  • ‘Circulation and Stasis: Feminine Property in the Novels of Charles Dickens’, Dickens, Sexuality and Gender ed. Lillian Nayder (Ashgate, 2012): pp. 593-624 [ISBN 978-1-4094-3095-7] 
  • ‘Readers and Reading Practices’ in The Oxford History of the Novel in English: Vol. 3: The Nineteenth-Century Novel 1820-1880, ed. Jenny Bourne Taylor and John Kucich (Oxford University Press, 2011): pp. 22-36 [ISBN 978-0-19-956061-5]
  • ‘Critical Responses to Sensation’ in A Companion to Sensation Fiction ed. Pamela Gilbert (Blackwell, 2011): pp. 389-400 [ISBN: 978-1-4051-9558-4]
  • ‘The New Woman, Portable Property and The Spoils of Poynton’, The Henry James Review 31: 2 (May 2010): pp. 142-153
  • ‘The Victorians’ in Studying English Literature, (eds) Ashley Chantler and David Higgins (Continuum, 2010).
  • The Spoils of Poynton’ in Critical Companion to Henry James: A Literary Reference to His Life and Work, (eds) Kendall Johnson and Eric Haralson (Clearmark Books, 2009) 
  • ‘The Materialisation of the “Austen World”: Film Adaptations of Jane Austen’s Novels’, (ed.) Brian Baker, Textual Revisions (Chester Academic Press, 2009) 
  • ‘Equivocal Objects: The Problems of Property in Daniel Deronda’, in nineteen: Interdisciplinary Studies in the Long Nineteenth Century, (Spring, 2008)
  • ‘Scenes of “Incredible Outrage”: Dickens, Ireland and A Tale of Two Cities’, Dickens Studies Annual vol. 37 (2006/7): pp. 51-64
  • ‘Hysteria Repeating Itself: Elizabeth Gaskell’s Lois the Witch’, Women’s Writing, 12:1 (2005): 85-97.
  • ‘Responses to the 1851 Great Exhibition in Household Words’, The Dickensian 455:97, Part 3 (Winter 2001/2): pp. 228-34
  • ‘See What A Big Wide Bed It Is!: Mrs Henry Wood and the Philistine Imagination’ (eds) Emma Liggins and Daniel Duffy Feminist Readings of Victorian Popular Texts: Divergent Femininities(Ashgate, 2001)
  • ‘“We Were Unhealthy and Unsafe”: Great Expectations and All The Year Round’s Anxiety Stories’, Journal of Victorian Culture (Spring, 2000):  45-59 

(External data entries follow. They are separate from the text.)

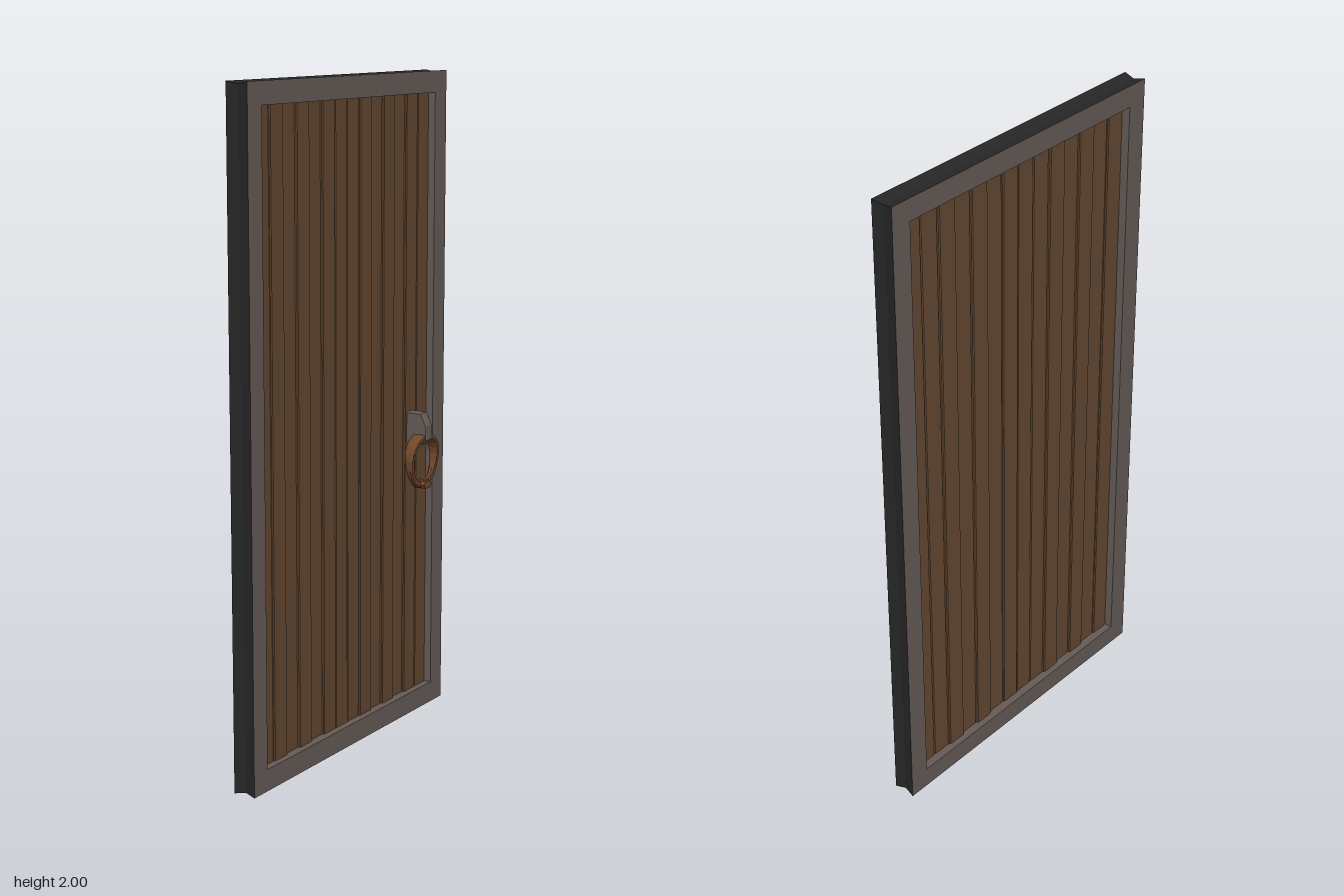
import * as THREE from 'three';

const mat = (name, color) => {
  const m = new THREE.MeshStandardMaterial({ color, flatShading: true });
  m.name = name;
  return m;
};

// Joins closed loops of points into faceted quads; rows[i][k] is point k of loop i.
function loft(rows) {
  const pos = [];
  for (let i = 0; i < rows.length - 1; i++) {
    const n = rows[i].length;
    for (let k = 0; k < n; k++) {
      const j = (k + 1) % n;
      const [a, b, c, d] = [rows[i][k], rows[i][j], rows[i + 1][j], rows[i + 1][k]];
      pos.push(...a, ...b, ...c, ...a, ...c, ...d);
    }
  }
  const g = new THREE.BufferGeometry();
  g.setAttribute('position', new THREE.Float32BufferAttribute(pos, 3));
  g.computeVertexNormals();
  return g;
}

// Rectangle of the door outline, moved inwards by d, at depth x.
const outline = ([x, d]) => [
  [x, d, 0.515 - d], [x, d, -0.515 + d], [x, 2 - d, -0.515 + d], [x, 2 - d, 0.515 - d],
];

export function createModel() {
  const model = new THREE.Group();
  const wood = mat('plank wood', 0x634731);
  const iron = mat('grey iron', 0x655b57);
  const dark = mat('dark edge', 0x272727);
  const bronze = mat('ring bronze', 0x6f472b);

  const add = (name, geometry, material, parent = model) => {
    const mesh = new THREE.Mesh(geometry, material);
    mesh.name = name;
    parent.add(mesh);
    return mesh;
  };

  // Mitred frame with a shallow V groove around the outer edge
  add('frame', loft([[0.01, 0], [0.01, 0.065], [-0.06, 0.065], [-0.06, 0]].map(outline)), iron);
  add('frameEdge', loft([[-0.06, 0], [-0.025, 0.007], [0.01, 0]].map(outline)), dark);

  // Planks at slightly uneven depths, with bevelled long edges
  const planks = new THREE.Group();
  planks.name = 'planks';
  model.add(planks);
  const count = 14, pitch = 0.9 / count, half = pitch / 2;
  const offsets = [0, 0.004, -0.003, 0.003, -0.004, 0.002, 0.002];
  for (let i = 0; i < count; i++) {
    const t = 0.011, b = 0.003;
    const s = new THREE.Shape([
      [-t + b, -half], [t - b, -half], [t, -half + b], [t, half - b],
      [t - b, half], [-t + b, half], [-t, half - b], [-t, -half + b],
    ].map(([x, y]) => new THREE.Vector2(x, y)));
    const g = new THREE.ExtrudeGeometry(s, { depth: 1.88, bevelEnabled: false });
    g.rotateX(-Math.PI / 2);
    const plank = add('plank', g, wood, planks);
    plank.position.set(-0.025 + offsets[i % 7], 0.06, 0.45 - (i + 0.5) * pitch);
  }

  // Handle: bracket, ring and knob
  const handle = new THREE.Group();
  handle.name = 'handle';
  handle.position.set(0, 0, -0.35);
  model.add(handle);

  const side = new THREE.Shape([
    [-0.02, 0.968], [-0.02, 0.87], [0.045, 0.87], [0.058, 0.885], [0.058, 0.93], [0.04, 0.968],
  ].map(([x, y]) => new THREE.Vector2(x, y)));
  const bracket = new THREE.ExtrudeGeometry(side, {
    depth: 0.024, bevelEnabled: true, bevelSegments: 1, bevelSize: 0.003, bevelThickness: 0.006, bevelOffset: -0.003,
  });
  bracket.translate(0, 0, -0.012);
  add('bracket', bracket, iron, handle);

  // Drop-shaped ring, broad at the top and narrowing to a point below
  const steps = 20;
  const section = [[1, 0.6], [1, -0.6], [0.5, -1], [-0.5, -1], [-1, -0.6], [-1, 0.6], [-0.5, 1], [0.5, 1], [1, 0.6]];
  const rows = section.map(([sx, sr]) => {
    const loop = [];
    for (let k = 0; k < steps; k++) {
      const a = (k / steps) * Math.PI * 2;
      const up = Math.sin(a);
      const r = 0.073 + sr * 0.009;
      const point = up < 0 ? 1 + 0.22 * up * up * up * up : 1;
      const drop = up < 0 ? 1.18 : 0.92;
      const width = 0.014 + 0.007 * up;
      loop.push([0.033 + sx * width, 0.828 + r * up * drop, -r * Math.cos(a) * point]);
    }
    return loop;
  });
  add('ring', loft(rows), bronze, handle);

  const knob = new THREE.CylinderGeometry(0.013, 0.013, 0.04, 6);
  knob.rotateZ(Math.PI / 2);
  for (const z of [-0.008, 0.008]) {
    add('knob', knob, bronze, handle).position.set(0.035, 0.743, z);
  }
  return model;
}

Public Engagement:

As part of my Literary Fabrics project I organise a number of public engagement events and activities. Click here to see a short clip of an event I organised with Wrexham Museum in February 2020. I am the director of the Textile Stories Project, designed to harness contemporary interest in textiles, crafts, fashion, and costume dramas in order to raise awareness of the continuing relevance and significance of nineteenth-century literary texts, along with the role of costume and textiles in screen adaptations.

The Textile Stories Project has a blog, recording activities associated with the project and containing contributions from people interested in textiles and the stories they tell:



BA, MPhil, PhD, SFHEA.